New York Daily News
Call it the Sarah Syndrome, a metaphorical manifestation of a rare medical condition called Palinopsia.
The name of this visual disturbance is derived not from the Alaskan governor, but from Greek, "Palin" meaning "again," and "opsia" meaning "seeing."
The sufferers see afterimages, sometimes fleetingly "positive" ones true to the original, often protracted "negative" ones that invert what is actually there. The afterimages are usually accompanied by "visual snow."
The Palin from the land of actual snow seems to suffer from much the same syndrome in her political vision.
Palin starts with a fragment of truth, such as Obama having fleeting contact with a one-time radical who had since become a prominent professor.
Via the Sarah Syndrome, Obama becomes a big buddy of domestic terrorists.
And, without her ever having to say it, this stirs up the old stuff about him really being a Muslim.
"No, maam," McCain said. "He's a decent family man, citizen that I happen to have disagreements with on fundamental issues and that's what this campaign is all about."

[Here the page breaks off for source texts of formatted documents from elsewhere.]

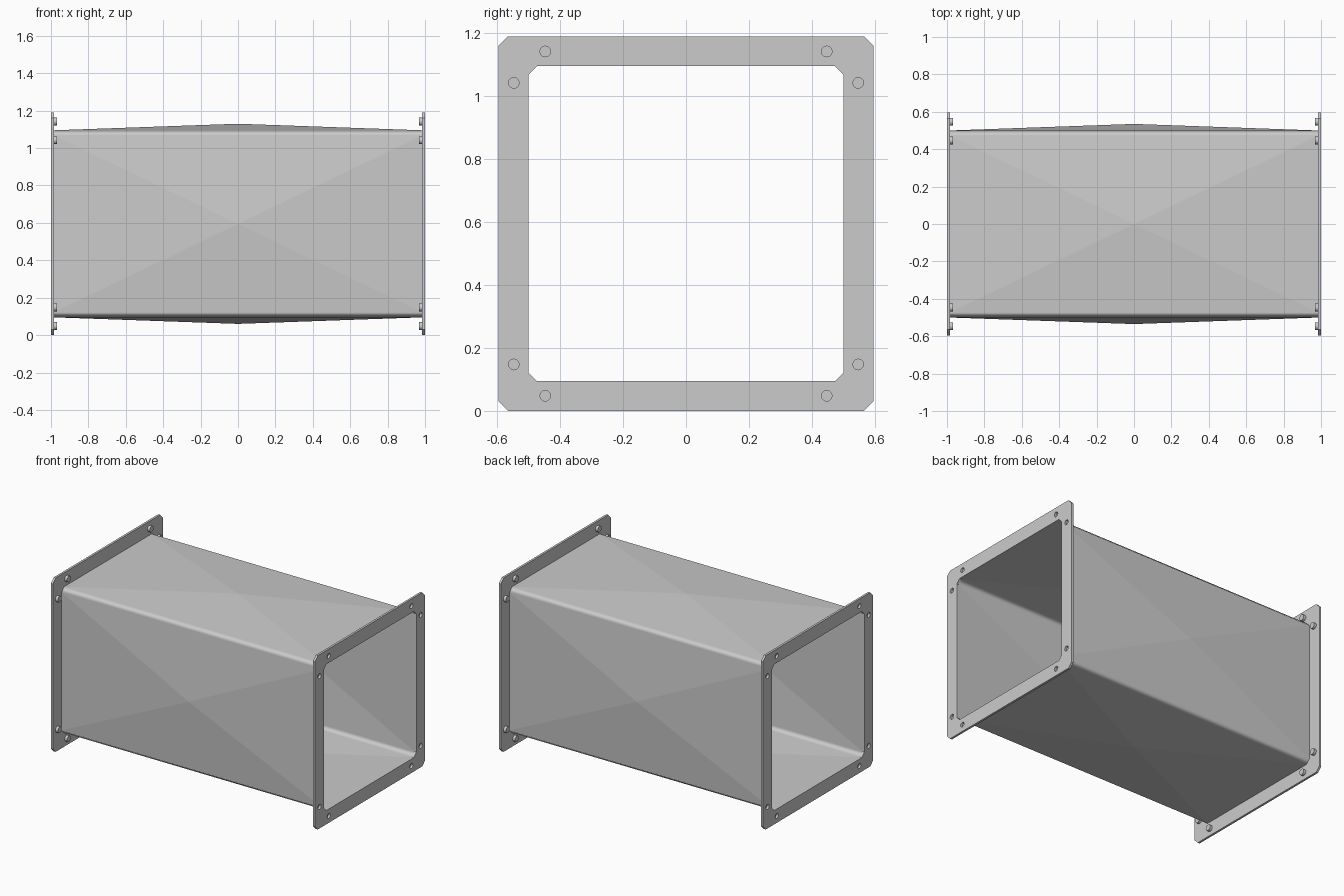
import bpy, bmesh
from math import radians, cos, sin, tau
from mathutils import Vector, Matrix

cube = bpy.data.objects.get("Cube")
if cube:
    bpy.data.objects.remove(cube)

MID = 0.595          # height of the duct axis
DUCT, CORNER = 0.5, 0.027
PEAK = 0.535         # panel crease height from the axis
END = 0.985          # inner face of the flanges

steel = bpy.data.materials.new("galvanised grey")
steel.use_nodes = True
grey = (0.6, 0.6, 0.6, 1)
steel.diffuse_color = grey
steel.node_tree.nodes["Principled BSDF"].inputs["Base Color"].default_value = grey


def chamfered(half, cut):
    """Square outline with cut corners, two points for each side."""
    a = half - cut
    return [(half, -a), (half, a), (a, half), (-a, half),
            (-half, a), (-half, -a), (-a, -half), (a, -half)]


def circle(cx, cy, r, n=12):
    return [(cx + r * cos(tau * i / n), cy + r * sin(tau * i / n)) for i in range(n)]


def link(name, data):
    ob = bpy.data.objects.new(name, data)
    bpy.context.collection.objects.link(ob)
    data.materials.append(steel)
    return ob


# Bolt positions: one on each strip next to each corner
bolts = [p for sy in (-1, 1) for sz in (-1, 1)
         for p in ((0.547 * sy, 0.447 * sz), (0.447 * sy, 0.547 * sz))]

# Duct: four cross-broken panels joined by narrow corner strips
bm = bmesh.new()
outline = chamfered(DUCT, CORNER)
rings = [[bm.verts.new((x, y, z + MID)) for y, z in outline] for x in (-END, END)]
for i in range(8):
    j = (i + 1) % 8
    a, b, c, d = rings[0][i], rings[0][j], rings[1][j], rings[1][i]
    if i % 2:
        bm.faces.new((a, b, c, d))
    else:
        out = Vector((0, outline[i][0] + outline[j][0], outline[i][1] + outline[j][1]))
        peak = bm.verts.new(out.normalized() * PEAK + Vector((0, 0, MID)))
        for p, q in ((a, b), (b, c), (c, d), (d, a)):
            bm.faces.new((p, q, peak))
        for e in peak.link_edges:
            e.smooth = False
bmesh.ops.recalc_face_normals(bm, faces=bm.faces)
# Open tube: make every face point away from the axis
for f in bm.faces:
    m = f.calc_center_median()
    if f.normal.dot(Vector((0, m.y, m.z - MID))) < 0:
        f.normal_flip()
    f.smooth = True
mesh = bpy.data.meshes.new("duct")
bm.to_mesh(mesh)
bm.free()
duct = link("duct", mesh)
weighted = duct.modifiers.new("crisp panels", 'WEIGHTED_NORMAL')
weighted.keep_sharp = True
weighted.weight = 100

# Flanges: flat frames with bolt holes
turn = Matrix.Rotation(radians(90), 4, 'Z') @ Matrix.Rotation(radians(90), 4, 'X')
for side, x in (("right", -0.9925), ("left", 0.9925)):
    curve = bpy.data.curves.new(side + "_flange", 'CURVE')
    curve.dimensions = '2D'
    curve.fill_mode = 'BOTH'
    curve.extrude = 0.0075
    loops = [chamfered(MID, 0.03), outline] + [circle(y, z, 0.017) for y, z in bolts]
    for pts in loops:
        spline = curve.splines.new('POLY')
        spline.points.add(len(pts) - 1)
        for p, (u, v) in zip(spline.points, pts):
            p.co = (u, v, 0, 1)
        spline.use_cyclic_u = True
    flange = link(side + "_flange", curve)
    flange.matrix_world = Matrix.Translation((x, 0, MID)) @ turn
    bpy.ops.object.select_all(action='DESELECT')
    flange.select_set(True)
    bpy.context.view_layer.objects.active = flange
    bpy.ops.object.convert(target='MESH')
    flange = bpy.context.object
    for f in flange.data.polygons:
        f.use_smooth = False

    # Bolt heads on the inner face of the flange
    bm = bmesh.new()
    centre = (END - 0.009) * (1 if x > 0 else -1)
    for y, z in bolts:
        bmesh.ops.create_cone(
            bm, cap_ends=True, segments=12, radius1=0.021, radius2=0.021, depth=0.018,
            matrix=Matrix.Translation((centre, y, z + MID)) @ turn)
    mesh = bpy.data.meshes.new(side + "_bolts")
    bm.to_mesh(mesh)
    bm.free()
    heads = link(side + "_bolts", mesh)
    bpy.ops.object.select_all(action='DESELECT')
    heads.select_set(True)
    bpy.context.view_layer.objects.active = heads
    bpy.ops.object.shade_smooth_by_angle(angle=radians(40))
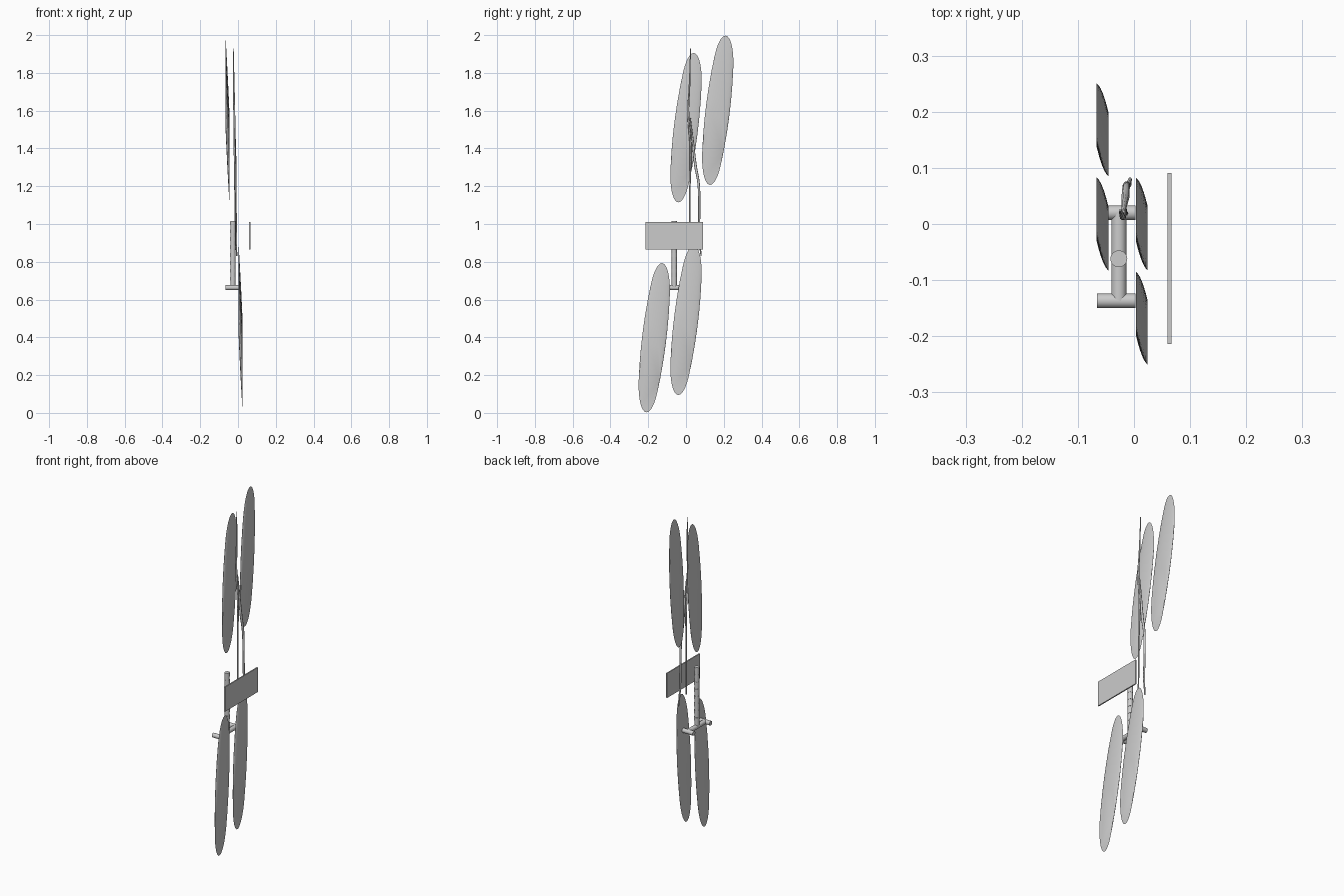
import bpy, bmesh, math
from mathutils import Vector

if "Cube" in bpy.data.objects:
    bpy.data.objects.remove(bpy.data.objects["Cube"])


def finish(name, bm, smooth=True):
    bmesh.ops.recalc_face_normals(bm, faces=bm.faces)
    me = bpy.data.meshes.new(name)
    bm.to_mesh(me)
    bm.free()
    ob = bpy.data.objects.new(name, me)
    bpy.context.collection.objects.link(ob)
    if smooth:
        bpy.context.view_layer.objects.active = ob
        ob.select_set(True)
        bpy.ops.object.shade_smooth_by_angle(angle=math.radians(30))
        ob.select_set(False)
    return ob


def blade(name, cx, cy, cz, n=48):
    """Slanted, slightly bulging elliptic disc leaning up towards -x."""
    bm = bmesh.new()
    rings = []
    steps = 6
    for i in range(steps + 1):
        t = -1 + 2 * i / steps
        bulge = 1 - t * t
        ry, rz = 0.055 + 0.009 * bulge, 0.195 + 0.02 * bulge
        ring = []
        for k in range(n):
            a = 2 * math.pi * k / n
            dz = rz * math.sin(a)
            dy = ry * math.cos(a) + 0.075 * dz
            ring.append(bm.verts.new((cx + 0.0105 * t, cy - 0.026 * t + dy,
                                      cz - 0.2 * t + dz)))
        rings.append(ring)
    for a, b in zip(rings, rings[1:]):
        for k in range(n):
            bm.faces.new((a[k], a[(k + 1) % n], b[(k + 1) % n], b[k]))
    bm.faces.new(rings[0])
    bm.faces.new(rings[-1])
    return finish(name, bm)


def rod(name, a, b, r, n=32):
    a, b = Vector(a), Vector(b)
    bm = bmesh.new()
    bmesh.ops.create_cone(bm, cap_ends=True, segments=n, radius1=r, radius2=r,
                          depth=(b - a).length)
    bm.transform((b - a).to_track_quat('Z', 'Y').to_matrix().to_4x4())
    bmesh.ops.translate(bm, verts=bm.verts, vec=(a + b) / 2)
    return finish(name, bm)


def cord(name, pts, r):
    cu = bpy.data.curves.new(name, 'CURVE')
    cu.dimensions = '3D'
    cu.bevel_depth = r
    cu.bevel_resolution = 2
    cu.resolution_u = 6
    cu.use_fill_caps = True
    sp = cu.splines.new('BEZIER')
    sp.bezier_points.add(len(pts) - 1)
    for p, (co, w) in zip(sp.bezier_points, pts):
        p.co = co
        p.radius = w
        p.handle_left_type = p.handle_right_type = 'AUTO'
    ob = bpy.data.objects.new(name, cu)
    bpy.context.collection.objects.link(ob)


# Four long oval blades, an upper pair and a lower pair
for name, x, y, z in (("upper_blade_back", -0.056, 0.168, 1.602),
                      ("upper_blade_front", -0.056, 0.0, 1.51),
                      ("lower_blade_back", 0.014, 0.0, 0.49),
                      ("lower_blade_front", 0.014, -0.168, 0.398)):
    blade(name, x, y, z)

# Thin rectangular plate on the right
bm = bmesh.new()
bmesh.ops.create_cube(bm, size=1)
for v in bm.verts:
    v.co = Vector((0.063 + v.co.x * 0.007, -0.0615 + v.co.y * 0.304,
                   0.938 + v.co.z * 0.145))
finish("plate", bm, smooth=False)

# Post with ribs, standing on a bar with two cross pieces
rod("post", (-0.027, -0.062, 0.663), (-0.027, -0.062, 1.015), 0.0135)
for i in range(8):
    z = 0.70 + i * 0.042
    rod("post_rib", (-0.027, -0.062, z), (-0.027, -0.062, z + 0.02), 0.015)
rod("base_bar", (-0.027, -0.137, 0.663), (-0.027, 0.02, 0.663), 0.0135)
rod("front_cross_bar", (-0.066, -0.137, 0.663), (0.003, -0.137, 0.663), 0.013)
rod("back_cross_bar", (-0.066, 0.02, 0.663), (0.003, 0.02, 0.663), 0.013)

# Thin hanging cords
cord("long_cord", [((-0.025, 0.024, 1.93), 0.5), ((-0.022, 0.018, 1.72), 1),
                   ((-0.020, 0.012, 1.60), 1.2), ((-0.018, 0.024, 1.40), 1.2),
                   ((-0.016, 0.021, 1.20), 0.9), ((-0.014, 0.019, 0.88), 0.9)], 0.0045)
cord("branch_cord", [((-0.019, 0.022, 1.56), 0.6), ((-0.017, 0.036, 1.44), 1),
                     ((-0.015, 0.050, 1.31), 1.3), ((-0.014, 0.066, 1.22), 1.2),
                     ((-0.012, 0.070, 1.05), 1), ((-0.010, 0.070, 0.93), 1),
                     ((-0.007, 0.080, 0.83), 0.6)], 0.0055)
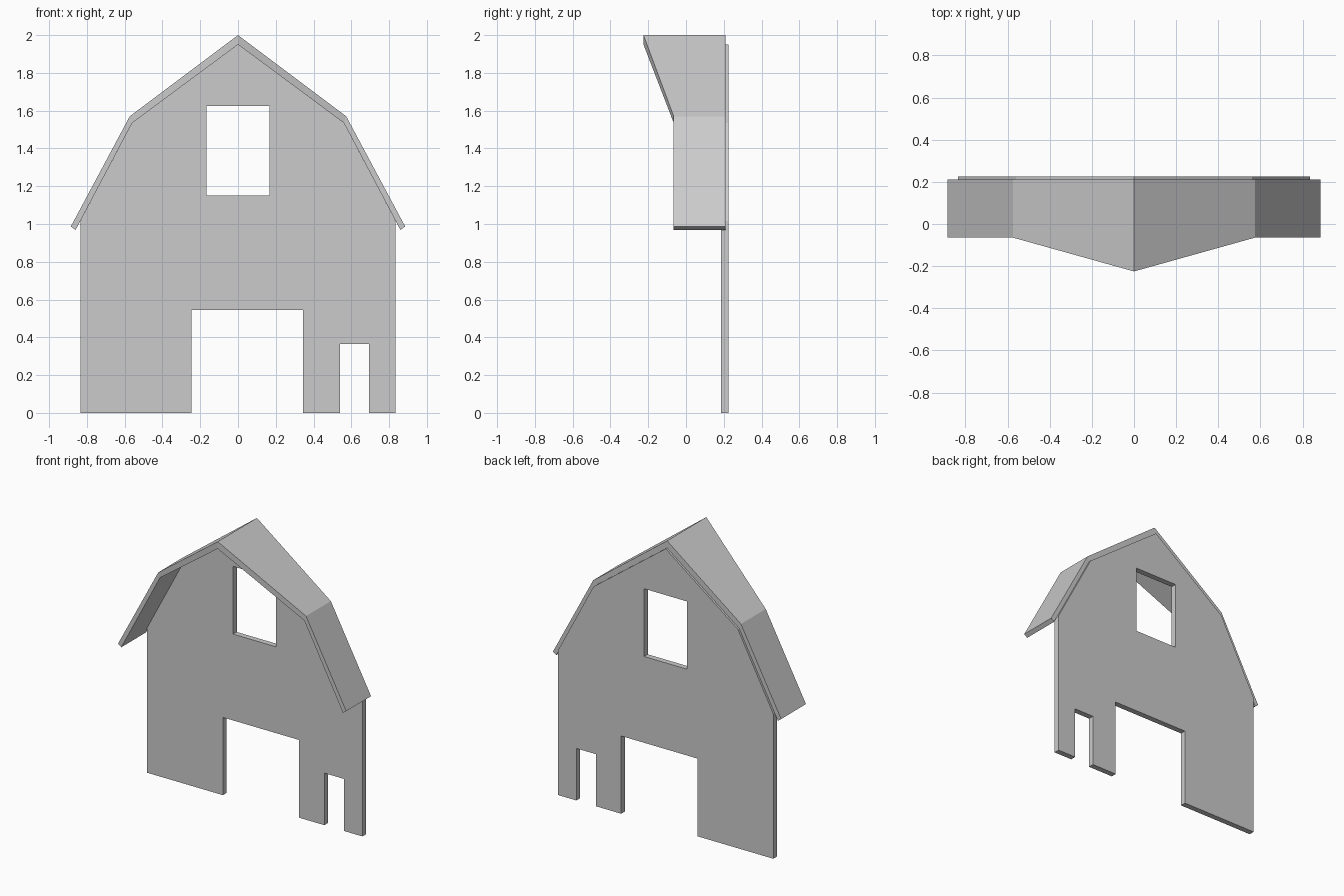
import bpy
import bmesh

cube = bpy.data.objects.get("Cube")
if cube:
    bpy.data.objects.remove(cube, do_unlink=True)

# One plain grey for the whole model
GREY = (0.6, 0.6, 0.6, 1)
grey = bpy.data.materials.new("plain grey")
grey.use_nodes = True
grey.diffuse_color = GREY
grey.node_tree.nodes["Principled BSDF"].inputs["Base Color"].default_value = GREY


def finish(bm, name):
    bmesh.ops.recalc_face_normals(bm, faces=bm.faces)
    mesh = bpy.data.meshes.new(name)
    bm.to_mesh(mesh)
    bm.free()
    mesh.materials.append(grey)
    obj = bpy.data.objects.new(name, mesh)
    bpy.context.collection.objects.link(obj)
    return obj


def mirrored(half):
    """Full left-to-right profile from its ridge-to-eave half."""
    return [(-x, z) for x, z in reversed(half[1:])] + half


def rectangle(x0, x1, z0, z1):
    return [(x0, z0), (x1, z0), (x1, z1), (x0, z1)]


def doorway(x0, x1, top):
    return [(x0, 0), (x0, top), (x1, top), (x1, 0)]


# Gable wall: outline notched by the doorways, with a window hole
WALL_FRONT, WALL_BACK = 0.185, 0.225
gable = mirrored([(0, 1.95), (0.56, 1.535), (0.835, 1.015)])
outline = [(-0.835, 0)] + doorway(-0.247, 0.345, 0.545) \
    + doorway(0.54, 0.693, 0.365) + [(0.835, 0)] + gable[::-1]
window = rectangle(-0.167, 0.167, 1.15, 1.625)

bm = bmesh.new()
edges = []
for loop in (outline, window):
    verts = [bm.verts.new((x, WALL_FRONT, z)) for x, z in loop]
    edges += [bm.edges.new((a, b)) for a, b in zip(verts, verts[1:] + verts[:1])]
bmesh.ops.triangle_fill(bm, edges=edges, use_beauty=True, use_dissolve=False)
solid = bmesh.ops.extrude_face_region(bm, geom=bm.faces[:], use_keep_orig=True)
moved = [g for g in solid["geom"] if isinstance(g, bmesh.types.BMVert)]
bmesh.ops.translate(bm, verts=moved, vec=(0, WALL_BACK - WALL_FRONT, 0))
finish(bm, "gable_wall")

# Gambrel roof: a bent slab whose front edge juts out towards the ridge
ROOF_BACK = 0.21
outer = mirrored([(0, 2), (0.573, 1.57), (0.885, 0.987)])
inner = mirrored([(0, 1.95), (0.56, 1.535), (0.86, 0.968)])
front = [-0.065, -0.065, -0.225, -0.065, -0.065]

bm = bmesh.new()
rings = []
for (ox, oz), (ix, iz), y in zip(outer, inner, front):
    corners = [(ox, y, oz), (ox, ROOF_BACK, oz), (ix, ROOF_BACK, iz), (ix, y, iz)]
    rings.append([bm.verts.new(c) for c in corners])
for a, b in zip(rings, rings[1:]):
    for i in range(4):
        j = (i + 1) % 4
        bm.faces.new((a[i], a[j], b[j], b[i]))
bm.faces.new(rings[0])
bm.faces.new(rings[-1])
finish(bm, "gambrel_roof")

That from the McCain, who approves scurrilous TV campaign ads, who chose Palin as his running mate, who lets her continue stirring up justifications for people who do not own up to the real reason they dislike Obama.
That woman in Lakeville was not about to get up and say Obama, "is, uh, uh, he's black."
Not that all or even most supporters of McCain or Palin are racists. Some firefighters and cops whom I respect as much as anybody alive are big Palin fans, seeing her as a true representative of America's working people.
Obama's remark about people clinging to their guns and religion did not make it any easier for a liberal puke such as myself who finds much better company in a firehouse than a Manhattan cocktail party.
Obama is not the pal of terrorists that the Sarah Syndrome would have you believe.
I was originally alerted to the aptly named disorder by a researcher friend who cannot forgive the Bush administration for cutting funding to the point of driving a whole generation of researchers from science.
The future of science as well as the economy and health care and our two wars truly are fundamental issues of prime importance to all of us.
McCain is shaky on the economy in particular. And money trumps even race among enough voters to make the difference.
What the campaign is really all about for McCain is winning. Witness his choice of Sarah Palin in the first place.
Tina Fey made it seem hilarious. But, even Fey stops seeing the joke at the prospect of Palin becoming one aging heartbeat from the presidency.
Let's hope we do not get a hard lesson in Palin-ooops-ia!